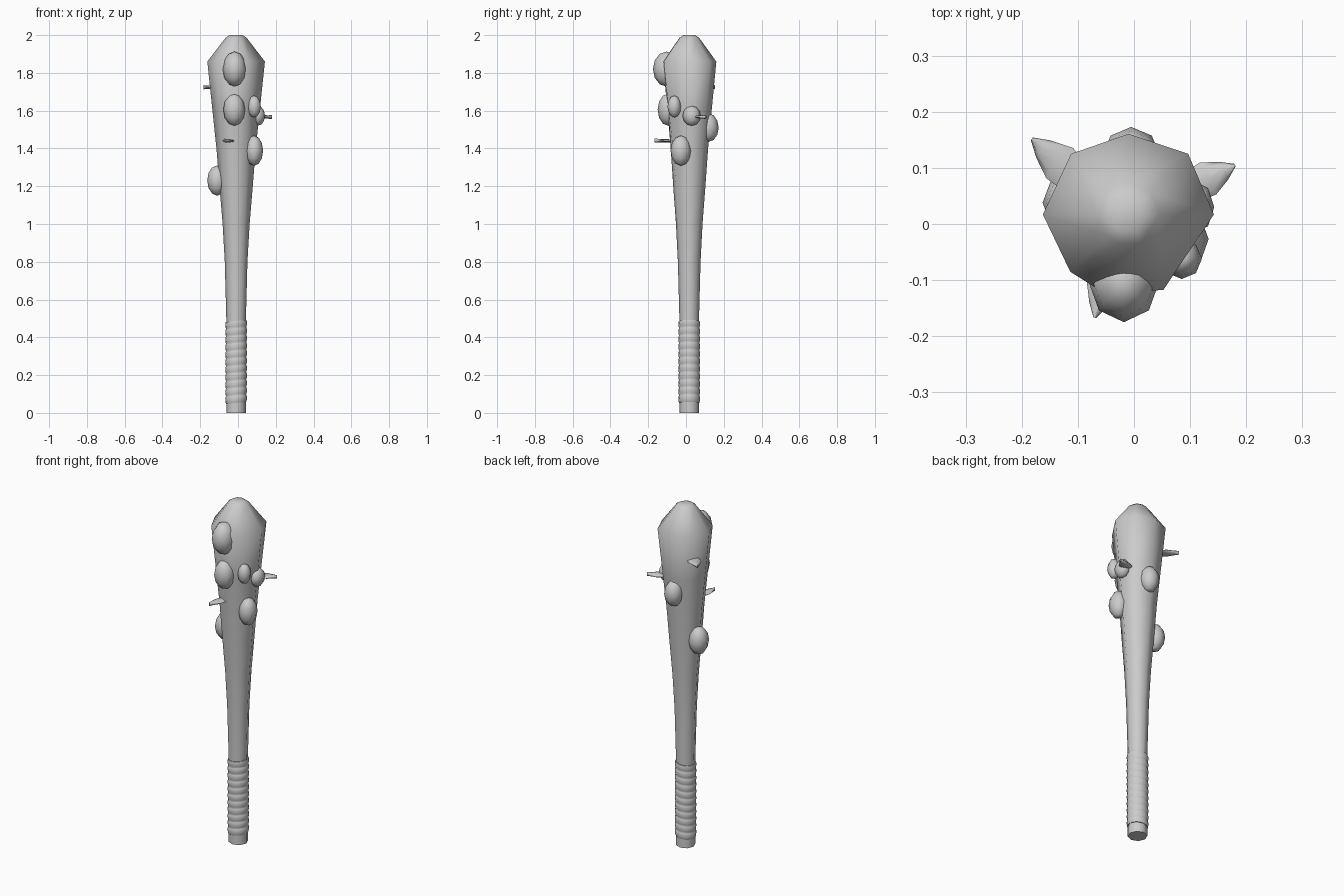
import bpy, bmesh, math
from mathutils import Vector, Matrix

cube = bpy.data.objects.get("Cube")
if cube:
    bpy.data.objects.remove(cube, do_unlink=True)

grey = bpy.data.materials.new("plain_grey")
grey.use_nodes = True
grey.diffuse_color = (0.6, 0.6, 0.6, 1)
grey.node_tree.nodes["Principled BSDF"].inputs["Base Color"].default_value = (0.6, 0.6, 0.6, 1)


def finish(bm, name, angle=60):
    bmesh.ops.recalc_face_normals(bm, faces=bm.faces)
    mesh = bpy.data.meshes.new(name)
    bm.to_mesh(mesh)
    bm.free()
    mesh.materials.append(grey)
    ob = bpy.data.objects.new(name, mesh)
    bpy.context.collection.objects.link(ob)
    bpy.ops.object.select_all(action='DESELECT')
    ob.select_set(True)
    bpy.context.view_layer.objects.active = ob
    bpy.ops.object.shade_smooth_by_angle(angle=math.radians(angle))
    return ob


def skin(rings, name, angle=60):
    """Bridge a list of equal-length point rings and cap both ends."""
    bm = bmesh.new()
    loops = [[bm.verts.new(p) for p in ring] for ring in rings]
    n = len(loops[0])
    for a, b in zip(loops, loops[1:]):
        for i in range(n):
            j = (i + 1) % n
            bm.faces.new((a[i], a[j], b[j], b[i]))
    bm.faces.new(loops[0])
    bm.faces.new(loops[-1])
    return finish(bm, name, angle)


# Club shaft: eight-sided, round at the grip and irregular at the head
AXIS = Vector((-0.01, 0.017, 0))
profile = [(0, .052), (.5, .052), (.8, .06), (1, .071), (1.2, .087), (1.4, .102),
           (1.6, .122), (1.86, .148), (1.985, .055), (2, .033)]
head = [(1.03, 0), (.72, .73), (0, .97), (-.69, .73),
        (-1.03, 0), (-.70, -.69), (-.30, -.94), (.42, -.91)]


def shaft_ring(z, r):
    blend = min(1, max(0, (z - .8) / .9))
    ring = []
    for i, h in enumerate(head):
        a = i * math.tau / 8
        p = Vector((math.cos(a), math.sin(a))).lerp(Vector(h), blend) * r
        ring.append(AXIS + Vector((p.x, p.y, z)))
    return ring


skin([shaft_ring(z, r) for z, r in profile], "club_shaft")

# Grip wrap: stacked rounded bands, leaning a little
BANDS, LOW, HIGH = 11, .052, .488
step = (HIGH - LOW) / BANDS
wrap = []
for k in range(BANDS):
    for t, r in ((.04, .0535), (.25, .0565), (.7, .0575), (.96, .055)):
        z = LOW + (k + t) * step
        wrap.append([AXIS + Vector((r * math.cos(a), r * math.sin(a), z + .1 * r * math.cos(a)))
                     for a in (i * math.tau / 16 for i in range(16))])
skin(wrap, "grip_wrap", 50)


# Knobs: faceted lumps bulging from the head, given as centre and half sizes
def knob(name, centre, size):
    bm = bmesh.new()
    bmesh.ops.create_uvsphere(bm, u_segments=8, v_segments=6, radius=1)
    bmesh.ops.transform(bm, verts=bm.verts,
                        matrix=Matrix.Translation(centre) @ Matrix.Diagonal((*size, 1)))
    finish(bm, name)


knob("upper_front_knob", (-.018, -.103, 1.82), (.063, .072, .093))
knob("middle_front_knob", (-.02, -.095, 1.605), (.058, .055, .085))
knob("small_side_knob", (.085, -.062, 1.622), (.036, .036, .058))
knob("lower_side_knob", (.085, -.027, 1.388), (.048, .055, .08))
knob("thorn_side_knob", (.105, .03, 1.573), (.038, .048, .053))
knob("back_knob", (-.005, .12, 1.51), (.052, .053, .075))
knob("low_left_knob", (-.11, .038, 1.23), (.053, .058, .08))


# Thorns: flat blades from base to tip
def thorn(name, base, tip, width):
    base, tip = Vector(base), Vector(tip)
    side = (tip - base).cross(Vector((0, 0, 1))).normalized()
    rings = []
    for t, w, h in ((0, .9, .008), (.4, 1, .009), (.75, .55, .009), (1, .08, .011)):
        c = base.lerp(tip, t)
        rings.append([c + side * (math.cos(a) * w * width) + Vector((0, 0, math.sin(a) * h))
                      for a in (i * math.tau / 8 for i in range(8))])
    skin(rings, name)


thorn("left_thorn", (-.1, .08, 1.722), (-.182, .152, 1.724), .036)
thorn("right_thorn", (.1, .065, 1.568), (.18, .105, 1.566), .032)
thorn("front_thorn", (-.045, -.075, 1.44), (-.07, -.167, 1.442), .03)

------

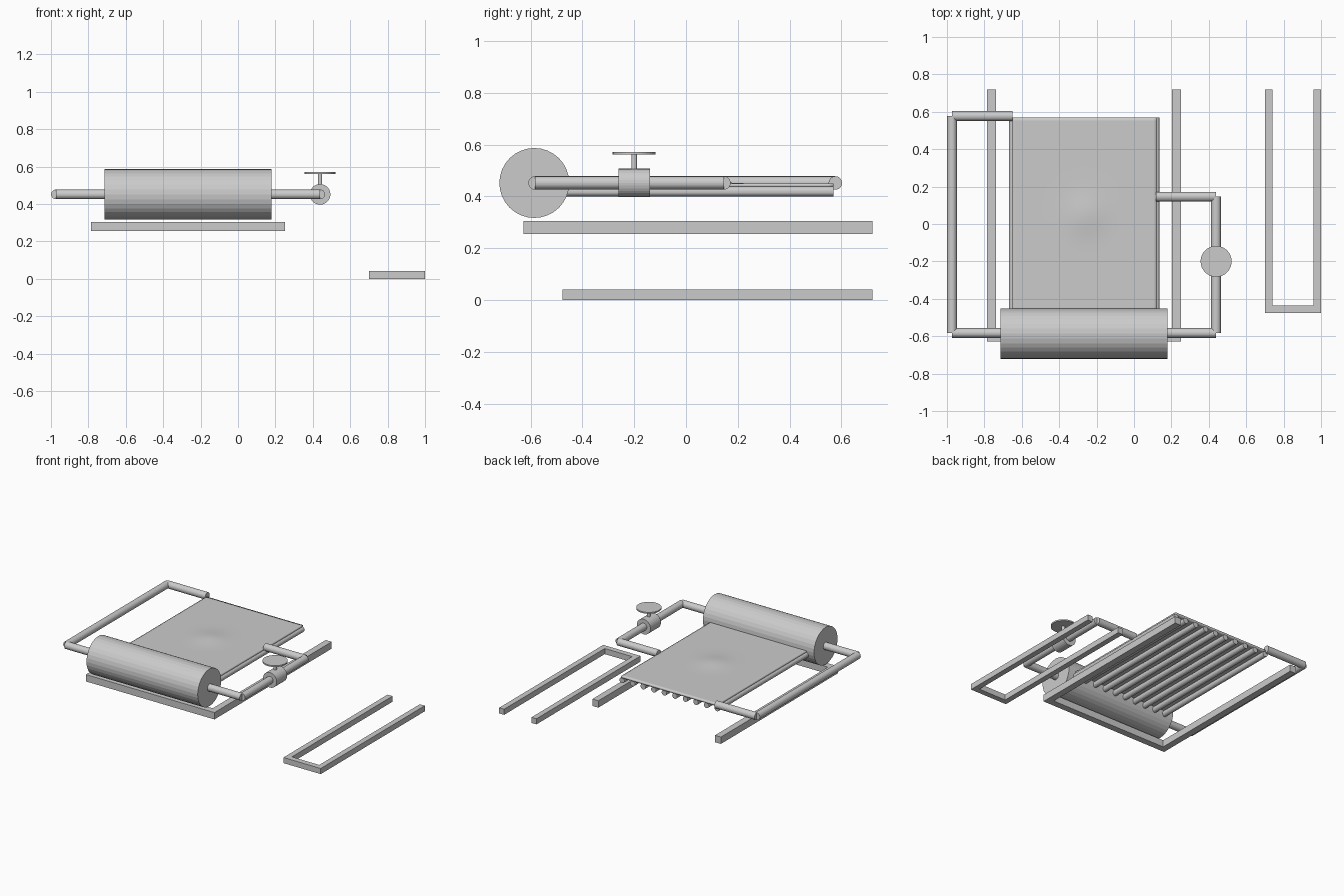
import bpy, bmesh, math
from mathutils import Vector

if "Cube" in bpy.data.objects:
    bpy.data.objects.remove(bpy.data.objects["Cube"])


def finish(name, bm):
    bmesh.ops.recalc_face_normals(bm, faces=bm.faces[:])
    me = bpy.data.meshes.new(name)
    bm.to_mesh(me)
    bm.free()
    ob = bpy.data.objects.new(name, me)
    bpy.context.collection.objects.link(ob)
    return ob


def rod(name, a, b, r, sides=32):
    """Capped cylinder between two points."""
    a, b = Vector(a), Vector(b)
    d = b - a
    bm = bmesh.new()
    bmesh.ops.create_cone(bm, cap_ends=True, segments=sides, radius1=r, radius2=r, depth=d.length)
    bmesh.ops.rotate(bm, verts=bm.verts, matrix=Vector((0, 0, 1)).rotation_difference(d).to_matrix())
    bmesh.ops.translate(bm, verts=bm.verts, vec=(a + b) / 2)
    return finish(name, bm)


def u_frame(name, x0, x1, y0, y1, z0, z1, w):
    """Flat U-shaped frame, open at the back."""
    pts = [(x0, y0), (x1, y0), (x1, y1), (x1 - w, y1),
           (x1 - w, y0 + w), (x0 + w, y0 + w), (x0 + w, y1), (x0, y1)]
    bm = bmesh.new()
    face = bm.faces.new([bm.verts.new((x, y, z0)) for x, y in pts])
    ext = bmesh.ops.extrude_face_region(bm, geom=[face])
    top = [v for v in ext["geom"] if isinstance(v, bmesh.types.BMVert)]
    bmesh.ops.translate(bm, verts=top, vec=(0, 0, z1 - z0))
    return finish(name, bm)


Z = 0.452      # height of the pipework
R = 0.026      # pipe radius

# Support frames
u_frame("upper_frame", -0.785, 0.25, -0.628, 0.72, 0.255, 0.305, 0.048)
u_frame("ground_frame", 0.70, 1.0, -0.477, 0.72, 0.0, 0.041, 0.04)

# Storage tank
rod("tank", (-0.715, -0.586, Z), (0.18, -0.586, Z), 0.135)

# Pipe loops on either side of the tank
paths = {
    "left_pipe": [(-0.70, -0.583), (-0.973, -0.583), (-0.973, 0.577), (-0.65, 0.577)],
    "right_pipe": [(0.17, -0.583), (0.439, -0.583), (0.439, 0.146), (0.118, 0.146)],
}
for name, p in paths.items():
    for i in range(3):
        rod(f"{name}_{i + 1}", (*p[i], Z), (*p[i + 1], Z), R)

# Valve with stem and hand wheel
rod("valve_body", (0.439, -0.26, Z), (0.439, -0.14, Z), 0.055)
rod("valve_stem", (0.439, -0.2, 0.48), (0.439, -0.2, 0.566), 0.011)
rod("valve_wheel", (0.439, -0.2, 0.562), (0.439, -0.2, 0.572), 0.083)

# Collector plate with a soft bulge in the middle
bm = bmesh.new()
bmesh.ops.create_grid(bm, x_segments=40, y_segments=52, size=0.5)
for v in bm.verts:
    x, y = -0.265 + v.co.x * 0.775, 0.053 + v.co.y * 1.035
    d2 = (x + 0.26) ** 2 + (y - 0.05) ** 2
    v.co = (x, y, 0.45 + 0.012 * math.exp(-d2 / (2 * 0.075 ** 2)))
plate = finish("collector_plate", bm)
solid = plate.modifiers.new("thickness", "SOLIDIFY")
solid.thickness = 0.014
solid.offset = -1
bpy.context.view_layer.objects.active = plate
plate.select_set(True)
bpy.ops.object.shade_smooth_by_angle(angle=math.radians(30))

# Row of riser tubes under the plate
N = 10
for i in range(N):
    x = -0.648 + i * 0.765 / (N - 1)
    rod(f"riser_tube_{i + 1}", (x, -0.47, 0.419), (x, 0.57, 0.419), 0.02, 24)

------

Gather and copy every line of the data in which the string "import" is found.

**TASK OUTPUT**
import bpy, bmesh, math
from mathutils import Vector, Matrix
import bpy, bmesh, math
from mathutils import Vector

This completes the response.